▸ **ABOUT THIS TASK**:
What is needed is a word-for-word copy of every record below, minus the pictures.

▸ **SOURCE RECORDS**:
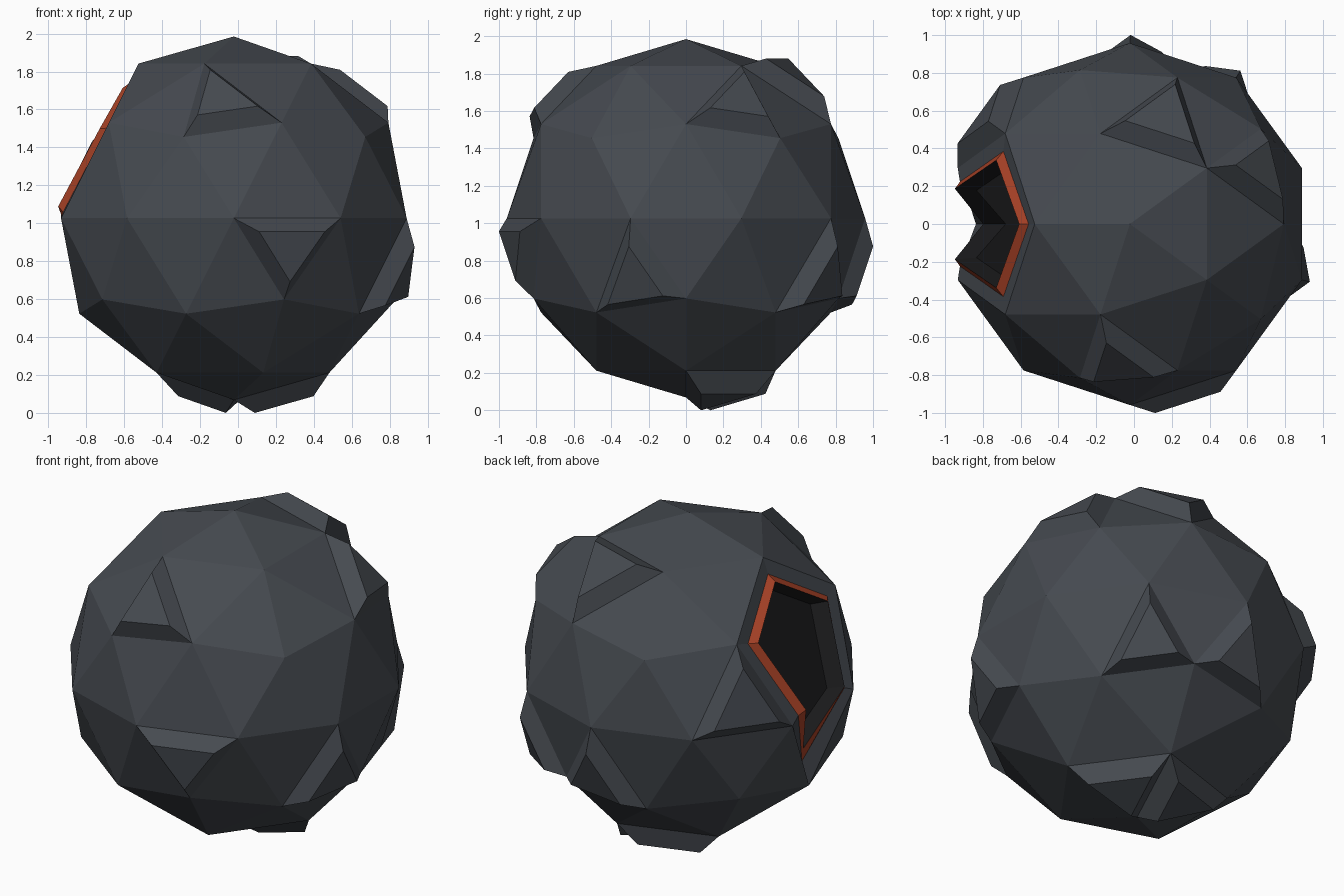
import bpy, bmesh, math
from mathutils import Matrix, Vector

if "Cube" in bpy.data.objects:
    bpy.data.objects.remove(bpy.data.objects["Cube"])

def material(name, rgb):
    m = bpy.data.materials.new(name)
    m.diffuse_color = (*rgb, 1)
    m.use_nodes = True
    m.node_tree.nodes["Principled BSDF"].inputs["Base Color"].default_value = m.diffuse_color
    return m

bm = bmesh.new()
bmesh.ops.create_icosphere(bm, subdivisions=2, radius=0.958,
                           matrix=Matrix.Rotation(math.pi, 4, 'Z'))

def face_towards(d):
    d = Vector(d).normalized()
    return max(bm.faces, key=lambda f: f.calc_center_median().normalized().dot(d))

def inset(face, thickness, depth):
    return bmesh.ops.inset_individual(bm, faces=[face], thickness=thickness,
                                      depth=depth, use_even_offset=True)["faces"]

# Raised plates: direction of each facet and its height
plates = [(face_towards(d), h) for d, h in [
    ((0.28, -0.85, -0.14), 0.09), ((-0.06, -0.69, 0.59), 0.09),
    ((0.17, 0.52, 0.72), 0.095), ((0.64, 0.27, 0.59), 0.09),
    ((0.81, -0.26, -0.31), 0.09), ((0.0, 0.85, -0.31), 0.09),
    ((0.50, 0.69, -0.31), 0.09), ((-0.71, 0.52, 0.17), 0.09),
    ((-0.08, 0.26, -0.86), 0.11), ((0.22, 0.16, -0.86), 0.11)]]

# Facets of the six-sided opening on the left
hub = max(bm.verts, key=lambda v: v.co.dot(Vector((-0.894, 0, 0.447))))
opening = list(hub.link_faces) + [face_towards((-0.9, 0, -0.17))]

for f, h in plates:
    inset(f, 0.06, h)

# Opening: shell border, coloured flared rim, dark recess
hole = bmesh.ops.dissolve_faces(bm, faces=opening, use_verts=False)["region"][0]
inset(hole, 0.08, 0)
for f in inset(hole, 0.04, 0.035):
    f.material_index = 1
hole.material_index = 2
for f in inset(hole, 0.01, -0.12):
    f.material_index = 2
hole.material_index = 2

# Stand on the ground
bmesh.ops.translate(bm, verts=bm.verts, vec=(-0.022, 0, -min(v.co.z for v in bm.verts)))

mesh = bpy.data.meshes.new("faceted_shell")
bm.to_mesh(mesh)
bm.free()
obj = bpy.data.objects.new("faceted_shell", mesh)
bpy.context.collection.objects.link(obj)
for m in (material("dark slate", (0.06, 0.068, 0.08)),
          material("rust orange", (0.40, 0.055, 0.02)),
          material("near black", (0.012, 0.012, 0.013))):
    mesh.materials.append(m)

▸ **OUTPUT OF THE TASK**:
import bpy, bmesh, math
from mathutils import Matrix, Vector

if "Cube" in bpy.data.objects:
    bpy.data.objects.remove(bpy.data.objects["Cube"])

def material(name, rgb):
    m = bpy.data.materials.new(name)
    m.diffuse_color = (*rgb, 1)
    m.use_nodes = True
    m.node_tree.nodes["Principled BSDF"].inputs["Base Color"].default_value = m.diffuse_color
    return m

bm = bmesh.new()
bmesh.ops.create_icosphere(bm, subdivisions=2, radius=0.958,
                           matrix=Matrix.Rotation(math.pi, 4, 'Z'))

def face_towards(d):
    d = Vector(d).normalized()
    return max(bm.faces, key=lambda f: f.calc_center_median().normalized().dot(d))

def inset(face, thickness, depth):
    return bmesh.ops.inset_individual(bm, faces=[face], thickness=thickness,
                                      depth=depth, use_even_offset=True)["faces"]

# Raised plates: direction of each facet and its height
plates = [(face_towards(d), h) for d, h in [
    ((0.28, -0.85, -0.14), 0.09), ((-0.06, -0.69, 0.59), 0.09),
    ((0.17, 0.52, 0.72), 0.095), ((0.64, 0.27, 0.59), 0.09),
    ((0.81, -0.26, -0.31), 0.09), ((0.0, 0.85, -0.31), 0.09),
    ((0.50, 0.69, -0.31), 0.09), ((-0.71, 0.52, 0.17), 0.09),
    ((-0.08, 0.26, -0.86), 0.11), ((0.22, 0.16, -0.86), 0.11)]]

# Facets of the six-sided opening on the left
hub = max(bm.verts, key=lambda v: v.co.dot(Vector((-0.894, 0, 0.447))))
opening = list(hub.link_faces) + [face_towards((-0.9, 0, -0.17))]

for f, h in plates:
    inset(f, 0.06, h)

# Opening: shell border, coloured flared rim, dark recess
hole = bmesh.ops.dissolve_faces(bm, faces=opening, use_verts=False)["region"][0]
inset(hole, 0.08, 0)
for f in inset(hole, 0.04, 0.035):
    f.material_index = 1
hole.material_index = 2
for f in inset(hole, 0.01, -0.12):
    f.material_index = 2
hole.material_index = 2

# Stand on the ground
bmesh.ops.translate(bm, verts=bm.verts, vec=(-0.022, 0, -min(v.co.z for v in bm.verts)))

mesh = bpy.data.meshes.new("faceted_shell")
bm.to_mesh(mesh)
bm.free()
obj = bpy.data.objects.new("faceted_shell", mesh)
bpy.context.collection.objects.link(obj)
for m in (material("dark slate", (0.06, 0.068, 0.08)),
          material("rust orange", (0.40, 0.055, 0.02)),
          material("near black", (0.012, 0.012, 0.013))):
    mesh.materials.append(m)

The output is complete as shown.